::: MATERIAL TO PROCESS :::

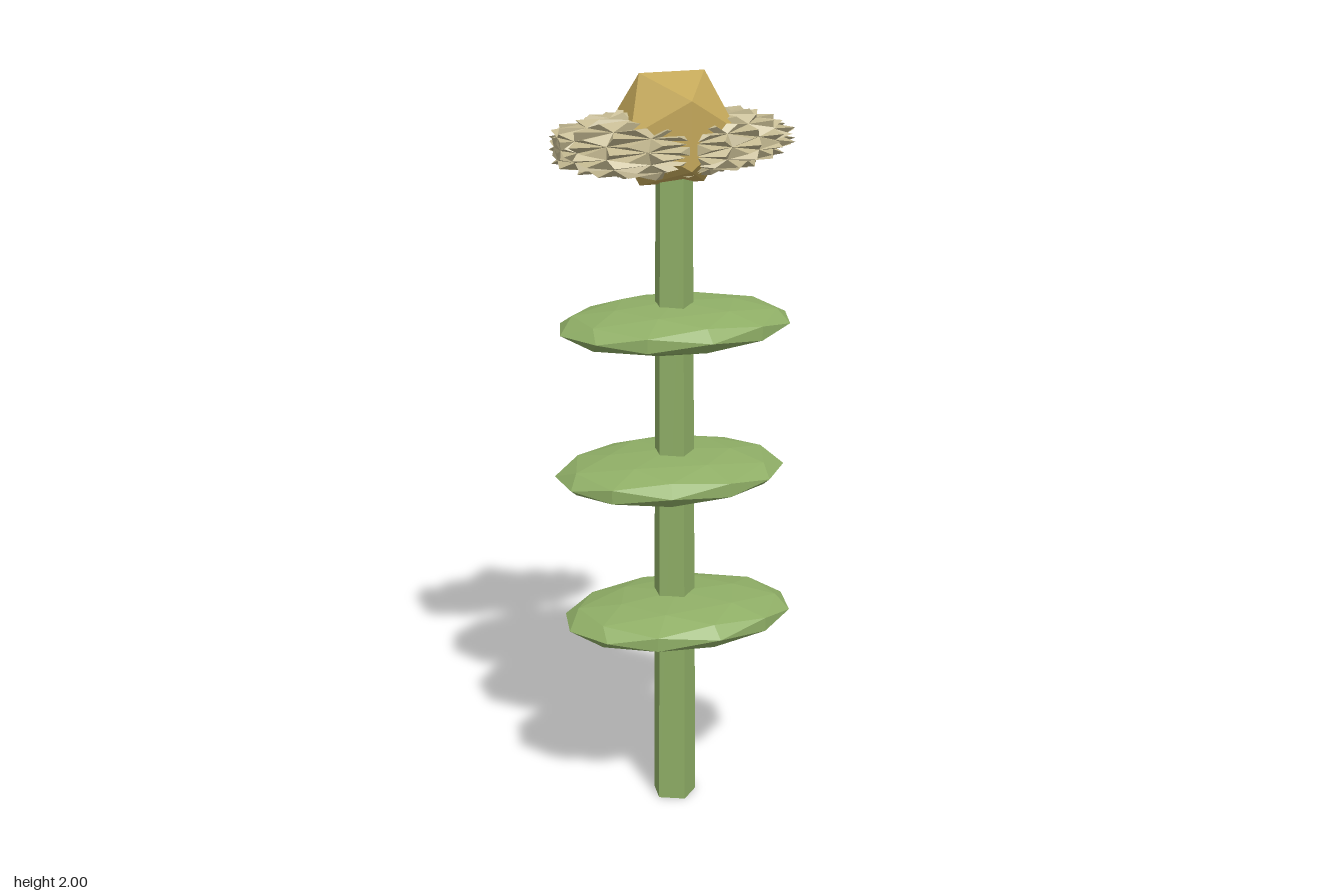
import * as THREE from 'three';

const mat = (color) => new THREE.MeshStandardMaterial({ color, flatShading: true });
const AXIS_X = -0.008, AXIS_Z = 0.003;

// small seeded generator for the spike lengths
function seeded(seed) {
  return () => (seed = (seed * 16807) % 2147483647) / 2147483647;
}

// Flattened ellipsoid whose faces are each raised into a spike
function spikyEllipsoid(rx, ry, rz) {
  const rnd = seeded(41);
  const p = new THREE.IcosahedronGeometry(1, 2).getAttribute('position');
  const out = [];
  // the -x end is stretched and cut blunt, the +x end stays pointed
  const shape = (v) => {
    const x = v.x < 0 ? Math.max(v.x * rx * 1.18, -rx * (0.96 + 0.04 * Math.abs(v.y))) : v.x * rx;
    return [x, v.y * ry, v.z * rz];
  };
  for (let i = 0; i < p.count; i += 3) {
    const c = [0, 1, 2].map((k) => new THREE.Vector3().fromBufferAttribute(p, i + k));
    const tip = c[0].clone().add(c[1]).add(c[2]).normalize().multiplyScalar(0.97 + 0.05 * rnd());
    c.forEach((v) => v.multiplyScalar(0.87));
    for (let k = 0; k < 3; k++) {
      out.push(...shape(c[k]), ...shape(c[(k + 1) % 3]), ...shape(tip));
    }
  }
  const g = new THREE.BufferGeometry();
  g.setAttribute('position', new THREE.Float32BufferAttribute(out, 3));
  g.computeVertexNormals();
  return g;
}

export function createModel() {
  const group = new THREE.Group();
  const green = mat(0x8fae66);
  const add = (name, geometry, material, x, y, z) => {
    const m = new THREE.Mesh(geometry, material);
    m.name = name;
    m.position.set(x, y, z);
    group.add(m);
    return m;
  };

  // five-sided tapering stem
  const stem = new THREE.CylinderGeometry(0.05, 0.061, 1.78, 5, 1, false, Math.PI / 20);
  add('stem', stem, green, AXIS_X, 0.89, AXIS_Z);

  // three flat faceted leaf discs: height, offset x, offset z, half length, half depth, turn
  [
    [0.55, -0.003, 0.02, 0.317, 0.222, 0.12],
    [0.95, -0.015, -0.005, 0.312, 0.228, -0.25],
    [1.35, 0, -0.007, 0.317, 0.222, 0.06],
  ].forEach(([y, x, z, rx, rz, turn], i) => {
    const g = new THREE.IcosahedronGeometry(1, 1).rotateY(turn).scale(rx, 0.06, rz);
    add('leafDisc' + (i + 1), g, green, x, y, z);
  });

  // spiky petal head and faceted core
  add('petalHead', spikyEllipsoid(0.325, 0.092, 0.158), mat(0xc2b78f), 0, 1.825, 0);
  add('flowerCore', new THREE.IcosahedronGeometry(0.165, 0), mat(0xc4a85a), -0.012, 1.86, AXIS_Z);

  return group;
}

:::

In the entries above, the lines between the one holding "0.05 * rnd());" and the one holding "const group = new THREE.Group();", inclusive, are to be printed exactly as written, and those alone.

    const tip = c[0].clone().add(c[1]).add(c[2]).normalize().multiplyScalar(0.97 + 0.05 * rnd());
    c.forEach((v) => v.multiplyScalar(0.87));
    for (let k = 0; k < 3; k++) {
      out.push(...shape(c[k]), ...shape(c[(k + 1) % 3]), ...shape(tip));
    }
  }
  const g = new THREE.BufferGeometry();
  g.setAttribute('position', new THREE.Float32BufferAttribute(out, 3));
  g.computeVertexNormals();
  return g;
}

export function createModel() {
  const group = new THREE.Group();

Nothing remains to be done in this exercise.